This story first appeared in a journal in 1953 and then was published in a collection of stories in 1955, so it was written sometime in the early 1950s. Historically speaking, this story presents a glimpse into rural life in the early to mid 20th century. It depicts a reality in which people search for and sometimes find meaning in the ordinary details of life: sunsets, bare necessities, etc.
This story also reveals a struggle between redemption and perdition: a spiritual way of living versus an unethical one. Religion was a significant theme in O'Connor's work and this story is no different. Shiftlet ("shiftless") has a chance to redeem himself in helping this family, but his goal is materialistic: to obtain/steal the car. The old woman likewise falls from grace when she essentially buys the chance to marry off her daughter. Both characters seem to have a sense of religious philosophy (Christianity's Golden Rule), but they also are wheeling and dealing from the start.

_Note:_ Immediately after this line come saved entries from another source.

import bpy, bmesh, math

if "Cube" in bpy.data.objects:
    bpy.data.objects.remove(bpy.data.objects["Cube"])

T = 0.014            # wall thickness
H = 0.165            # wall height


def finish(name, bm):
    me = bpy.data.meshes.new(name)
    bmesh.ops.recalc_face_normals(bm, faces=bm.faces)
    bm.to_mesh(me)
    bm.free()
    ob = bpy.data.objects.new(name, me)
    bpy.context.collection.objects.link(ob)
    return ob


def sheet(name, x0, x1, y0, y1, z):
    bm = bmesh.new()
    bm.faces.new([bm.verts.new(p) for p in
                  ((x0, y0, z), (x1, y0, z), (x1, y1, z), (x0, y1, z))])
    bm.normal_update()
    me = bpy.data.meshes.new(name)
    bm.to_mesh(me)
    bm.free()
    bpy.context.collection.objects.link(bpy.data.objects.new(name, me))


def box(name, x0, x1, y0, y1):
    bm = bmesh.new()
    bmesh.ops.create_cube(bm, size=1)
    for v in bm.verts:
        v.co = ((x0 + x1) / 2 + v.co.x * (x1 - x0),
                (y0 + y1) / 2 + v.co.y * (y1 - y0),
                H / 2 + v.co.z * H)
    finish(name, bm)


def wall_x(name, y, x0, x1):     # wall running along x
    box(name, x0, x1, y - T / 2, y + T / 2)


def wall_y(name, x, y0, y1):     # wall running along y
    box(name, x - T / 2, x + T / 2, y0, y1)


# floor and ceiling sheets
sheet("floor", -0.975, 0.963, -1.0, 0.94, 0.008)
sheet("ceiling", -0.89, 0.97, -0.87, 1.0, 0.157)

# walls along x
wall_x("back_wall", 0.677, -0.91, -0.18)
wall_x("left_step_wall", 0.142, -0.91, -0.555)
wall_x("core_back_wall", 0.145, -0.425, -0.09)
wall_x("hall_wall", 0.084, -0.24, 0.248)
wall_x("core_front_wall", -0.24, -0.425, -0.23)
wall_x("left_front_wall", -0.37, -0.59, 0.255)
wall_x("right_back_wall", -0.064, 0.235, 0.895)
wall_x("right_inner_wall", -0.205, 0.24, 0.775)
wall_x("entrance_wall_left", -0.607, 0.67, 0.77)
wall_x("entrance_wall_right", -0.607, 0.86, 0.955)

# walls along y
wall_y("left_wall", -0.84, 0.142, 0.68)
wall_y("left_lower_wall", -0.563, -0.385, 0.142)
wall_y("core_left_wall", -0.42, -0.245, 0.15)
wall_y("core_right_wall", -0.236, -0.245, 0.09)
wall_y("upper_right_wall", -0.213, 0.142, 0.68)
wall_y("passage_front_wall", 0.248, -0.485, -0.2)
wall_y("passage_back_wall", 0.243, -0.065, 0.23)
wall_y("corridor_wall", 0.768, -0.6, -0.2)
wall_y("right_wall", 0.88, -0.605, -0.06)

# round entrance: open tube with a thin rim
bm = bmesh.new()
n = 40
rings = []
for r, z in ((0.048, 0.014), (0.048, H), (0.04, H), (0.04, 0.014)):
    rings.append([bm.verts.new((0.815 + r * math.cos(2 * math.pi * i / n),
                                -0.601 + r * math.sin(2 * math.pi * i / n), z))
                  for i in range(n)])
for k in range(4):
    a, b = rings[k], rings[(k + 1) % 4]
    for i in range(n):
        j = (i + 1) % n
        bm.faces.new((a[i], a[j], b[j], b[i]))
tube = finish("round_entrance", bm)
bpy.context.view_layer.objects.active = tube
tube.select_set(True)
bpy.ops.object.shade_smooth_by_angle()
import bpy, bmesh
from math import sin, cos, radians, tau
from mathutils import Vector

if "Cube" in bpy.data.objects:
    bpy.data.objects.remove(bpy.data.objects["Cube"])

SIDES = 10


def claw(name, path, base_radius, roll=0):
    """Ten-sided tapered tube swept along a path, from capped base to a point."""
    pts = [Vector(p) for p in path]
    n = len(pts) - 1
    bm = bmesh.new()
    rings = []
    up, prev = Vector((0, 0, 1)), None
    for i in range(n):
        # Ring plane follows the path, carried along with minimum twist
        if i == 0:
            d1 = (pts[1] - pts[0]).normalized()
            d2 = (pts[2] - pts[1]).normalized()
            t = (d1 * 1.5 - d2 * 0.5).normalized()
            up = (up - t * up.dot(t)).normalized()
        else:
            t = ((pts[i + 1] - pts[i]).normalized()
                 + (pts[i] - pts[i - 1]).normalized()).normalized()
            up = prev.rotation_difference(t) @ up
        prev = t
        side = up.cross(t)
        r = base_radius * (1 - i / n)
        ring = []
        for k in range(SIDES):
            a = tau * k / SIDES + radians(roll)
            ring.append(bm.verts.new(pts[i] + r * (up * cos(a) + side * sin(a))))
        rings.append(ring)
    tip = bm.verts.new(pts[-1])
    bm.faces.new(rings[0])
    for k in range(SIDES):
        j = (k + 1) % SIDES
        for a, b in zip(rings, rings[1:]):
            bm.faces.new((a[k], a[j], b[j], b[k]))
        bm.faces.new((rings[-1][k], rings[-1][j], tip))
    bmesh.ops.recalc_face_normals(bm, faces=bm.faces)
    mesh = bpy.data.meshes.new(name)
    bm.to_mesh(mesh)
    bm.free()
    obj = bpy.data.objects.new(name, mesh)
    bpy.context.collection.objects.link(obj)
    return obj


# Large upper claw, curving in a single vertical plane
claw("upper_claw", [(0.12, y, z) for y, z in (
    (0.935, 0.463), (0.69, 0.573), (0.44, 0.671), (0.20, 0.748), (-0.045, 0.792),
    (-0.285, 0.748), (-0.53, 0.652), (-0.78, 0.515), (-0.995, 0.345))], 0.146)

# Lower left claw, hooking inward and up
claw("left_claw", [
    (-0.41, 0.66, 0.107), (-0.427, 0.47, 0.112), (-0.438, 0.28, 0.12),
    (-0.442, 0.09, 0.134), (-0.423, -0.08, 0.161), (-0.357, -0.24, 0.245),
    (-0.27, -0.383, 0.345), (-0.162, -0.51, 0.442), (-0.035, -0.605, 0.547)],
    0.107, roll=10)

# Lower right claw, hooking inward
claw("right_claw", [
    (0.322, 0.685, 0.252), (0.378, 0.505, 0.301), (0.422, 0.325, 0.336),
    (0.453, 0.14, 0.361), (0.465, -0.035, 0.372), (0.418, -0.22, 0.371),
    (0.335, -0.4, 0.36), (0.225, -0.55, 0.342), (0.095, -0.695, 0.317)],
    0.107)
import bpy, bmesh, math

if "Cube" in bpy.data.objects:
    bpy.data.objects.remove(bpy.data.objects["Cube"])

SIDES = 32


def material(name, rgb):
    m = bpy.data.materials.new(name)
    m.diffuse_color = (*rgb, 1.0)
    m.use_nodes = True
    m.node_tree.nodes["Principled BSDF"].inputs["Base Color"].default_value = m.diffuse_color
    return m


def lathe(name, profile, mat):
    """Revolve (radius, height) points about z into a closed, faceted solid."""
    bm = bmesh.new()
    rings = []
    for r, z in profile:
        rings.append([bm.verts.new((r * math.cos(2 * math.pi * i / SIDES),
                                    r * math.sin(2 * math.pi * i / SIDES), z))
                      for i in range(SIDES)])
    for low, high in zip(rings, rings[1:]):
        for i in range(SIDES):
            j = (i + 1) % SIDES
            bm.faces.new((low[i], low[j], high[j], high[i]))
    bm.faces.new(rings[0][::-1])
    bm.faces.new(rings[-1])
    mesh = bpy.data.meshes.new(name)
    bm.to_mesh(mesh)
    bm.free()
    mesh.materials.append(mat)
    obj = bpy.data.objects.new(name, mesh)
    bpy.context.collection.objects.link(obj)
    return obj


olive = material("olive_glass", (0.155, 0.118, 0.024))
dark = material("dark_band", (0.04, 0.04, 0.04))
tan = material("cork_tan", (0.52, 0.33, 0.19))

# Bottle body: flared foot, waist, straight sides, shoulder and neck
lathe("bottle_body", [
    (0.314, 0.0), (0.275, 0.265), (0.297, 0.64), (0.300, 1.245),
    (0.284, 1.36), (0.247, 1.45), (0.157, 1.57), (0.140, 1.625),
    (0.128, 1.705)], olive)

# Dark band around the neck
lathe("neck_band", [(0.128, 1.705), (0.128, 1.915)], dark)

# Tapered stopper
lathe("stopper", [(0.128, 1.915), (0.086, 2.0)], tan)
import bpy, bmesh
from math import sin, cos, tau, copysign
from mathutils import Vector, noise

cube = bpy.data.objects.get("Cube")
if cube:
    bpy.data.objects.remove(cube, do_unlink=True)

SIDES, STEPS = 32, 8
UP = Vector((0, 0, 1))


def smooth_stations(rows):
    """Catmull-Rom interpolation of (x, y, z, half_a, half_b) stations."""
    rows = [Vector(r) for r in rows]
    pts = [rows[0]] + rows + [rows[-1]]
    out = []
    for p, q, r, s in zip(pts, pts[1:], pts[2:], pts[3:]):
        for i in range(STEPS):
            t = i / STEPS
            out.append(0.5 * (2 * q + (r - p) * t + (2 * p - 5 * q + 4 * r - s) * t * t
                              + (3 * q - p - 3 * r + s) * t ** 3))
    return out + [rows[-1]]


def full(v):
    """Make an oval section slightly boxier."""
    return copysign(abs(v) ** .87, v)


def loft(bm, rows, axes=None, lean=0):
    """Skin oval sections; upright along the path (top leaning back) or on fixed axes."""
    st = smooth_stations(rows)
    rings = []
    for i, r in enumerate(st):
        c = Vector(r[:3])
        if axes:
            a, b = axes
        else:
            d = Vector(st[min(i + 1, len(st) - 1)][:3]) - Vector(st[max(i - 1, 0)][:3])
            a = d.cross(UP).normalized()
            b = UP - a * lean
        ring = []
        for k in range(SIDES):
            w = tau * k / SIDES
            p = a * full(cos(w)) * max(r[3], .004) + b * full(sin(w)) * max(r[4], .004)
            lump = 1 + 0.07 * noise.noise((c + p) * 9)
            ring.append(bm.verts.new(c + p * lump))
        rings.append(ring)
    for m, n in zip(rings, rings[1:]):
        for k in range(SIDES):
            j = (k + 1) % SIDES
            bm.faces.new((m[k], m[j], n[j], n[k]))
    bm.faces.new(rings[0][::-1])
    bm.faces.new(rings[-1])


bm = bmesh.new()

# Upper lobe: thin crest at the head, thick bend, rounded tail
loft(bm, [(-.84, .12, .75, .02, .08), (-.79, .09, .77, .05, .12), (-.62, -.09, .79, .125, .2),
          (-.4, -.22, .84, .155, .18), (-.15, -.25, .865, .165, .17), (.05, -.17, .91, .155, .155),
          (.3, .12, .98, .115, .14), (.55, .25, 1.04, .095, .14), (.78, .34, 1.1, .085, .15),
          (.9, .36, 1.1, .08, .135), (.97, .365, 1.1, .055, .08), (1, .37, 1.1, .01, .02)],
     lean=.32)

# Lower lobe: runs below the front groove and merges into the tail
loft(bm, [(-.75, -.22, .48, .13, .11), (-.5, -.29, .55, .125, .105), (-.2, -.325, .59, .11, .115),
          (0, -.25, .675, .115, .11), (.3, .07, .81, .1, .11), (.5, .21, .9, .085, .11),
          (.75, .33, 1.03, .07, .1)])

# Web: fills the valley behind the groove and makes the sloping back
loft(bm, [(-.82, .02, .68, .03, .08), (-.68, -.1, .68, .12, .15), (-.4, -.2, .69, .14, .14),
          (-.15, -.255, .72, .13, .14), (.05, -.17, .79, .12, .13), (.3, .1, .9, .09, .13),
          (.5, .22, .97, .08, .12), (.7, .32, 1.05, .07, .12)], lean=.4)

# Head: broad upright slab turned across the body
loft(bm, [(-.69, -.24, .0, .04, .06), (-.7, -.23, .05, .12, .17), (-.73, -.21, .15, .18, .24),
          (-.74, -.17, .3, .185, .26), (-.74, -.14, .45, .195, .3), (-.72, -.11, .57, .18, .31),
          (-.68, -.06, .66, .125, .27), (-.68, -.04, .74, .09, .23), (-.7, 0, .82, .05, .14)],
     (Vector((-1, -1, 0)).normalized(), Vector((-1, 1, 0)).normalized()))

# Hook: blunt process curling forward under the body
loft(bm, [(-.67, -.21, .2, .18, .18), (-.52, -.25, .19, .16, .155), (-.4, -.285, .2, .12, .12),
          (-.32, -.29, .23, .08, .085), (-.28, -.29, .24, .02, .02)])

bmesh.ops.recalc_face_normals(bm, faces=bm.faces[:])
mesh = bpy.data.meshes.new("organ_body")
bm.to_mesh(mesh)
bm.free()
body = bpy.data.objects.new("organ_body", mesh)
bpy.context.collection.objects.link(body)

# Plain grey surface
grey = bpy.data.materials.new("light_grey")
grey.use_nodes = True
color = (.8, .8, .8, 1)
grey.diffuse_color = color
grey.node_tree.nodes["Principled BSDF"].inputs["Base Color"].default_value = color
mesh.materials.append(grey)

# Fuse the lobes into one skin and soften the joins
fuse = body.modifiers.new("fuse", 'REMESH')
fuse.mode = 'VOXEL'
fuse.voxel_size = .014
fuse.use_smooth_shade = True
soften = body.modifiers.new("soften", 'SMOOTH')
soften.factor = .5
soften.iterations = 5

If this says anything about the country at that time, note how these two people had very few choices in life, and thus resorted to schemes. This is also a time when some families were buying cars for the first time, a big deal. A car represented wealth and, more significantly for Shiftlet, a car meant freedom, freedom to move around (to be "mobile"), see the country and to escape the law. Also, the old woman bartered with Shifltet, a practice more common back then.